Friday, December 31, 2010

2010 books, #86-89

Final booky things of this year; 89 books in total. It's been a good year for new authors, and for new books by previously appreciated authors.

U is for undertow, by Sue Grafton. London: Pan, 2010.

It's a Kinsey Millhone. It's well up to standard. What's different this time is that Grafton maintains a really complex timeline, which kept me looking backwards and forwards between chapters. Unfortunately I put this down somewhere in a pile of pre-Christmas stuff and sort of lost it for a while, so I did get a bit lost a couple of times (my fault, not the author's!) Excellent. And I'm already sort of starting to dread what happens when she gets to Z.

From the dead, by Mark Billingham [audiobook]. Read by Paul Thornley. Rearsby, Leics: WF Howes, 2010.

A wife comes out of prison to find that the husband she's served 12 years for killing, via a paid assassin, is very likely still to be alive. She hires an amateur detective who then gets in touch with Billingham's Tom Thorne. Billingham does his usual job of keeping you on your toes, while giving you his superb writing which retains graveside humour. There are a couple of real, genuine shockers in the course of this, while he continues the side-stories of his characters' lives.

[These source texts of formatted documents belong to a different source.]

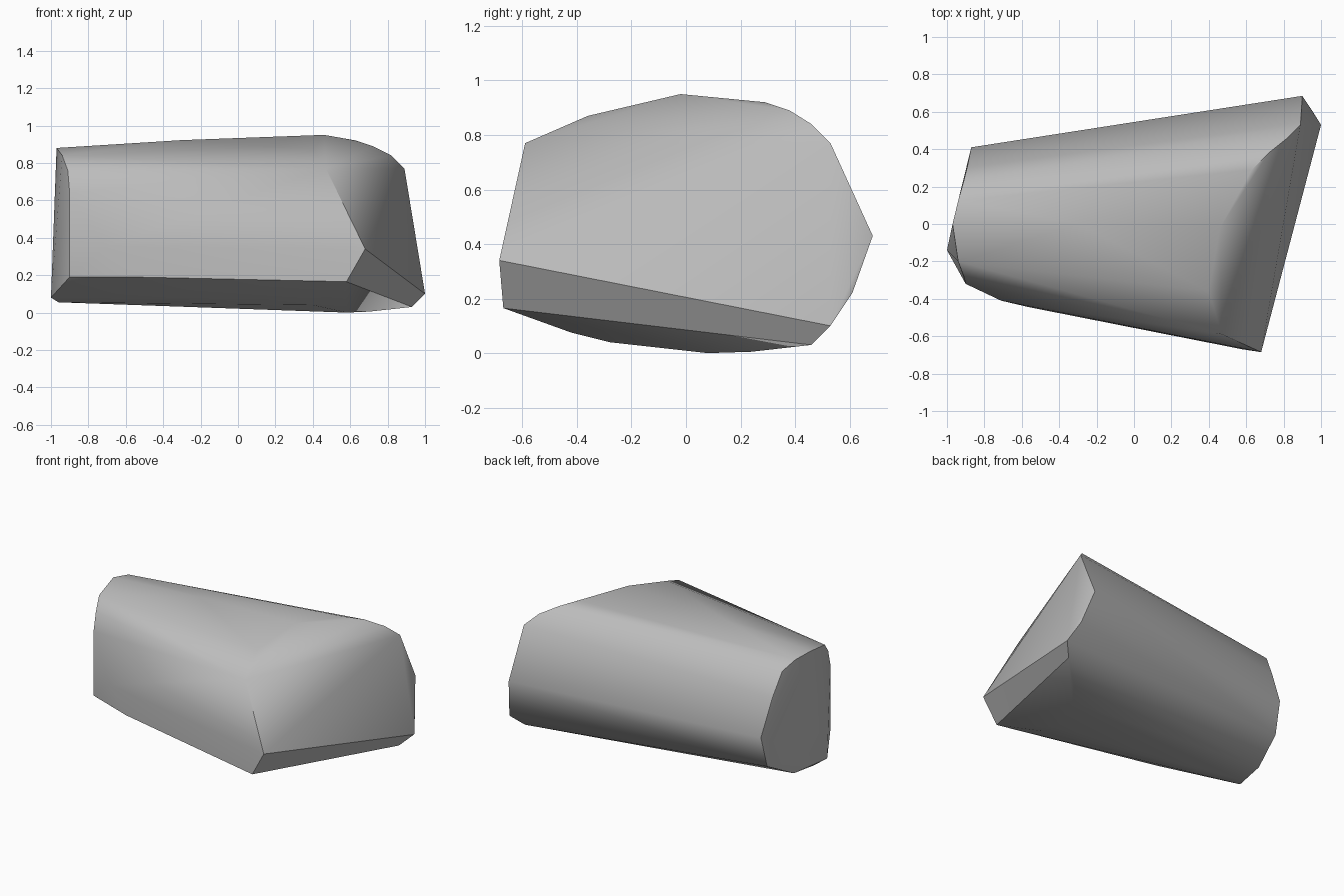
import bpy
import bmesh
import math
from mathutils import Vector

# Remove the default cube only
default_cube = bpy.data.objects.get("Cube")
if default_cube is not None:
    bpy.data.objects.remove(default_cube, do_unlink=True)


def make_material(name, colour):
    material = bpy.data.materials.new(name)
    material.use_nodes = True
    material.diffuse_color = colour
    shader = next(n for n in material.node_tree.nodes if n.type == 'BSDF_PRINCIPLED')
    shader.inputs["Base Color"].default_value = colour
    return material


def hull_object(name, outlines, material, sharp_angle):
    """Wrap a convex skin around several outlines and smooth its gentle edges."""
    mesh_builder = bmesh.new()
    for outline in outlines:
        for point in outline:
            mesh_builder.verts.new(Vector(point))
    result = bmesh.ops.convex_hull(mesh_builder, input=mesh_builder.verts[:])
    unused = set(result["geom_interior"]) | set(result["geom_unused"])
    loose = [item for item in unused if isinstance(item, bmesh.types.BMVert)]
    bmesh.ops.delete(mesh_builder, geom=loose, context='VERTS')
    bmesh.ops.recalc_face_normals(mesh_builder, faces=mesh_builder.faces[:])

    mesh = bpy.data.meshes.new(name)
    mesh_builder.to_mesh(mesh)
    mesh_builder.free()
    mesh.materials.append(material)
    stone = bpy.data.objects.new(name, mesh)
    bpy.context.collection.objects.link(stone)

    bpy.ops.object.select_all(action='DESELECT')
    stone.select_set(True)
    bpy.context.view_layer.objects.active = stone
    bpy.ops.object.shade_smooth_by_angle(angle=math.radians(sharp_angle))
    return stone


# Rim of the broad slanted end, from the front corner over the top to the back
broad_rim = [
    (.68, -.685, .34), (.47, -.59, .77), (.4, -.36, .87), (.46, -.02, .95),
    (.63, .29, .92), (.72, .38, .89), (.82, .46, .84), (.89, .53, .77),
    (.9, .685, .43), (.95, .61, .22), (1, .53, .1),
]

# Chamfer below the broad end and the shallow keel under the body
underside = [
    (.58, -.67, .165), (.93, .46, .03), (.7, .24, .005),
    (.58, .08, 0), (.4, -.28, .04), (.4, -.42, .075),
]

# Rim of the narrow end
narrow_rim = [
    (-.97, 0, .88), (-.94, -.2, .84), (-.91, -.28, .76), (-.9, -.32, .64),
    (-.9, -.32, .19), (-1, -.14, .08), (-.96, -.05, .055), (-.93, .13, .06),
    (-.88, .355, .18), (-.87, .41, .4), (-.89, .31, .65), (-.91, .23, .81),
    (-.94, .125, .86),
]

# Slight bulges along the front flank and the ridge
flank = [(-.71, -.41, .35), (-.56, -.445, .19), (-.3, 0, .922)]

grey = make_material("stone_grey", (.5, .5, .5, 1))
hull_object("stone_block", [broad_rim, underside, narrow_rim, flank], grey, 35)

Separation of power, by Vince Flynn. London: Simon and Schuster, 2003.

Another Mitch Rapp thriller - not necessarily one of the best ones, but we'll see what happens in the next one. Rapp is trying to get out of his clandestine involvement with the US security services while attempting to tie up loose ends. It all goes horribly wrong for him, professionally and personally.

One of the really intriguing elements of this book is that it has a narrative style I can only describe as style indirect libre, not having studied English literature - there are multiple points of view (the head of Mossad, the head of the CIA, the President, Mitch, Anna) and they all have their own worldview, all of which are presented as being equally valid. Israel is unjustifiably persecuted, the CIA is underfunded... and so on... This is definitely a series to be read in chronological order.

Wintersmith, by Terry Pratchett [audiobook]. Read by Stephen Briggs.

The third of the Tiffany Aching series. If you loved the others, you'll love this (again though, reading the others first is definitely a good move). The spirit of winter falls in love with Tiffany but doesn't know what it is to be human. Meanwhile, he's terrifyingly scary. Also incorporated are Miss Treason (113, and borrowing eyes and ears from other creatures) and Horace the Cheese, as well as the full horde of Nac Mac Feegles. And, of course, Granny Weatherwax.

There are some lovely bits in this. At one point Tiffany goes home and scrubs floors, feeds chickens, makes cheese. "These things grounded you. Taught you what was real. You could set a small piece of your mind to them, giving your thoughts time to line up and settle down." I don't necessarily go to Terry Pratchett's books for fantasy - because he's also so very good at giving you stone-cold truth. I can't think of a better reason and explanation for knitting for the sake of it.

Best of luck for all our reading in 2011.

1 comment:

Daisy said...

Happy New Year!

Thank you for all the books you posted about last year - I don't always comment on the posts but I do read them with interest.

And how's the garden coming along after all that work you did on it?!